Disaster Recovery Basics
Simply put, a disaster recovery plan or disaster recovery strategy is a plan of action that you can reliably take in the event of a disaster. This disaster could be a naturally occurring event (like an earthquake), a planned cyberattack, or even an employee mistake that leaves your business disrupted. Any catastrophic event that prevents your business from operating normally or threatens your systems or data can be considered a disaster in this context.
Good disaster recovery strategies provide a set of instructions for what to do in such an event, with goals of preserving business operations, minimizing losses, and restoring the business back to full working order as quickly as possible. This is important because improvisation is usually inefficient; if your leaders and employees don’t know what to do in the wake of a disaster, you’re going to be severely delayed in responding to it, which is going to lead to much bigger losses.
You can create a disaster recovery plan entirely on your own, use a managed IT services provider to coordinate a plan collaboratively, or hire consultants to devise a plan for you – though you’ll still play a role in guiding and shaping that disaster recovery strategy.
There’s no right or wrong way to create a disaster recovery plan, so you have significant flexibility in your approach. What counts is having something thorough and formally documented, so you always know what to do.
Why All Businesses Need a Disaster Recovery Plan
All businesses should have some kind of disaster recovery plan in place, those smaller businesses can get away with lighter, more minimalistic ones.
These are some of the most important reasons why:
- Disasters are expensive. Disasters are extremely expensive, and in multiple different dimensions.

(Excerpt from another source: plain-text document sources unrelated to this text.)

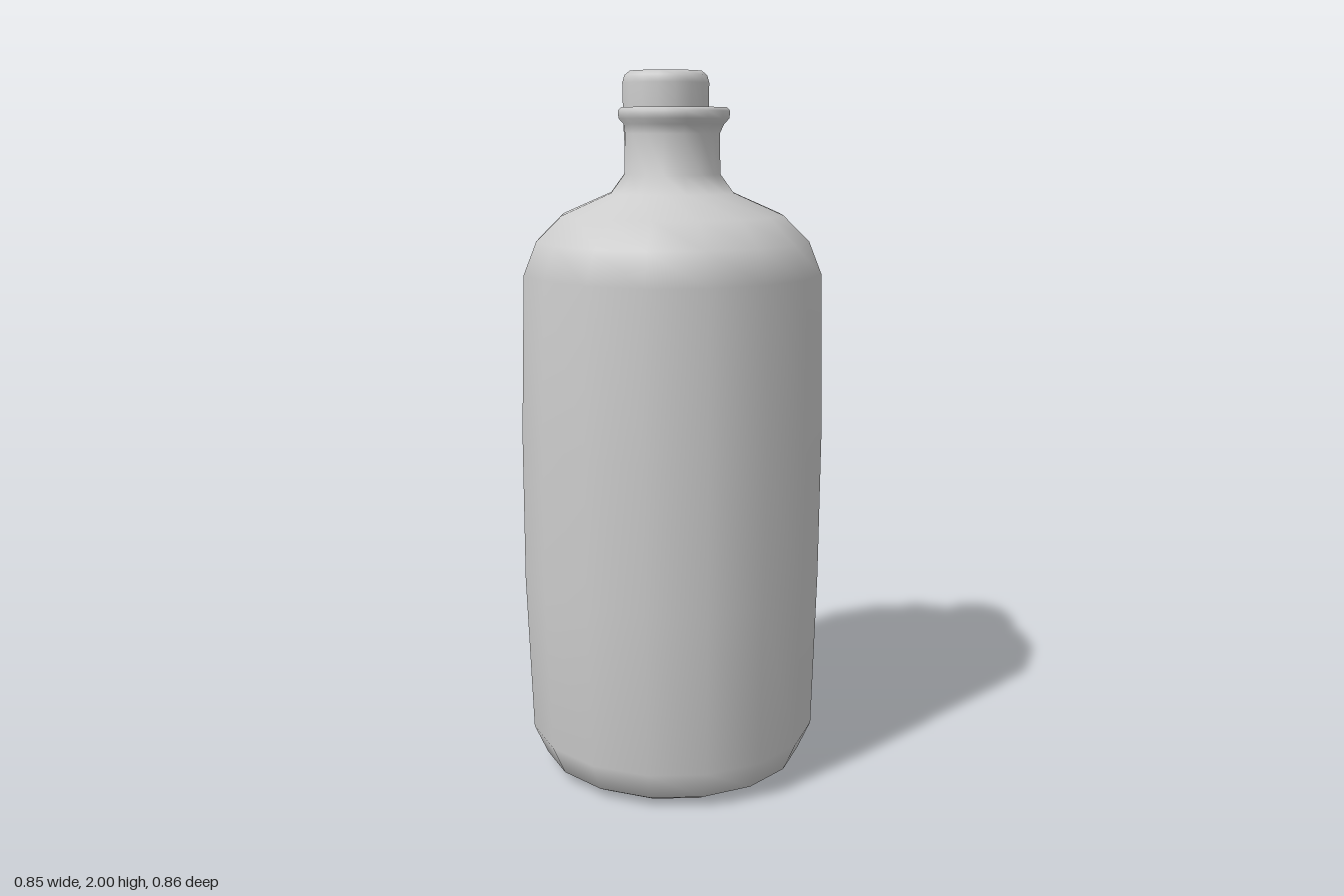
import * as THREE from 'three';
import { mergeVertices } from 'three/addons/utils/BufferGeometryUtils.js';

const SIDES = 16;
const TURN = THREE.MathUtils.degToRad(12.3);

// Turned solid with one smooth skin; shift(y) gives the hand-made sideways drift of each ring.
function turned(name, profile, shift = () => [0, 0]) {
  const points = profile.map(([r, y]) => new THREE.Vector2(r, y));
  let geometry = new THREE.LatheGeometry(points, SIDES, TURN, Math.PI * 2);
  geometry.deleteAttribute('uv');
  geometry.deleteAttribute('normal');
  const pos = geometry.attributes.position;
  for (let i = 0; i < pos.count; i++) {
    const [dx, dz] = shift(pos.getY(i));
    pos.setX(i, pos.getX(i) + dx);
    pos.setZ(i, pos.getZ(i) + dz);
  }
  geometry = mergeVertices(geometry, 1e-4);
  geometry.computeVertexNormals();
  const material = new THREE.MeshStandardMaterial({ color: 0xcccccc, side: THREE.DoubleSide });
  const mesh = new THREE.Mesh(geometry, material);
  mesh.name = name;
  return mesh;
}

export function createModel() {
  const model = new THREE.Group();
  model.name = 'corkedBottle';

  // Base, slightly bulging walls, rounded shoulder, neck, rolled lip and inner neck wall
  const bottle = [
    [0, 0.005], [0.325, 0.005], [0.378, 0.035], [0.416, 0.12],
    [0.429, 0.58], [0.431, 1.0], [0.418, 1.45],
    [0.382, 1.54], [0.31, 1.61], [0.172, 1.67], [0.135, 1.72],
    [0.132, 1.83], [0.14, 1.855], [0.154, 1.87], [0.156, 1.89],
    [0.147, 1.9], [0.131, 1.9], [0.124, 1.885], [0.12, 1.84], [0.118, 1.72], [0, 1.69],
  ];
  const drift = (y) => {
    if (Math.abs(y - 1.0) < 0.01) return [-0.007, -0.005];
    if (Math.abs(y - 0.58) < 0.01) return [0.001, 0.005];
    return y > 1.84 ? [0.003, -0.003] : [0, 0];
  };
  model.add(turned('bottle', bottle, drift));

  // Stopper pushed in off centre, touching the neck on one side
  const cork = [
    [0, 1.72], [0.1, 1.72], [0.113, 1.74], [0.119, 1.86],
    [0.121, 1.965], [0.115, 1.985], [0.1, 1.997], [0, 2.0],
  ];
  const stopper = turned('cork', cork);
  stopper.position.x = -0.025;
  model.add(stopper);

  return model;
}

Business disruption costs a collective $700 billion each year; for each hour your business is unable to operate, you’ll hemorrhage money without generating any revenue. Even if you can get online just 30 minutes faster with a disaster recovery plan, the planning process can pay for itself immediately. Good disaster recovery planning can also help you minimize losses, cutting off data access before cyber criminals get access to everything. And if your business responds quickly and efficiently, you may be able to preserve trust among your stakeholders, customers, and partners.
- Threats come in many shapes and sizes. If you think your business is immune to disasters, think again. Threats come in many shapes and sizes, and some of them are totally unpredictable. Your business is likely prone to at least one or two types of natural disasters, and even if it isn’t, there’s a variety of digital threats that could potentially destroy your business from the inside. An event as simple as an employee choosing an easy to guess password could threaten your entire operation.
- Anyone can be a target. On top of that, anyone can be a threat. Small business owners and solo entrepreneurs sometimes fall to a false sense of security, believing they could never be a target because of how small and unnoticeable they are. In actuality, small businesses are some of the most common targets, since they often neglect cybersecurity.
- Human error is a major threat. While natural disasters and planned, malicious attacks are certainly threatening, the bigger threat is usually human error. Any of your employees could fall for a phishing scheme or accidentally install malware without realizing it – and the consequences could be devastating without a disaster recovery plan.
- Reputational damage can be devastating. Disaster planning is also about preserving your reputation as much as possible. Suffering a data breach is never good for your reputation, but you can recover much more smoothly if you respond to one swiftly and confidently.
- Disaster recovery planning is relatively cheap. Finally, keep in mind that disaster recovery planning is relatively cheap, especially when compared to your potential losses in the wake of a disaster. There’s no reason not to make this simple, proactive investment.
Starting Your Disaster Recovery Plan
if you don’t already have a disaster recovery plan in place for your business, now is the right time to start one. You can’t afford to wait until a disaster strikes. If you’re not sure where to start, or if you’re having trouble identifying your key threats, consider working with an external consultant who can help you with the planning process from the ground floor.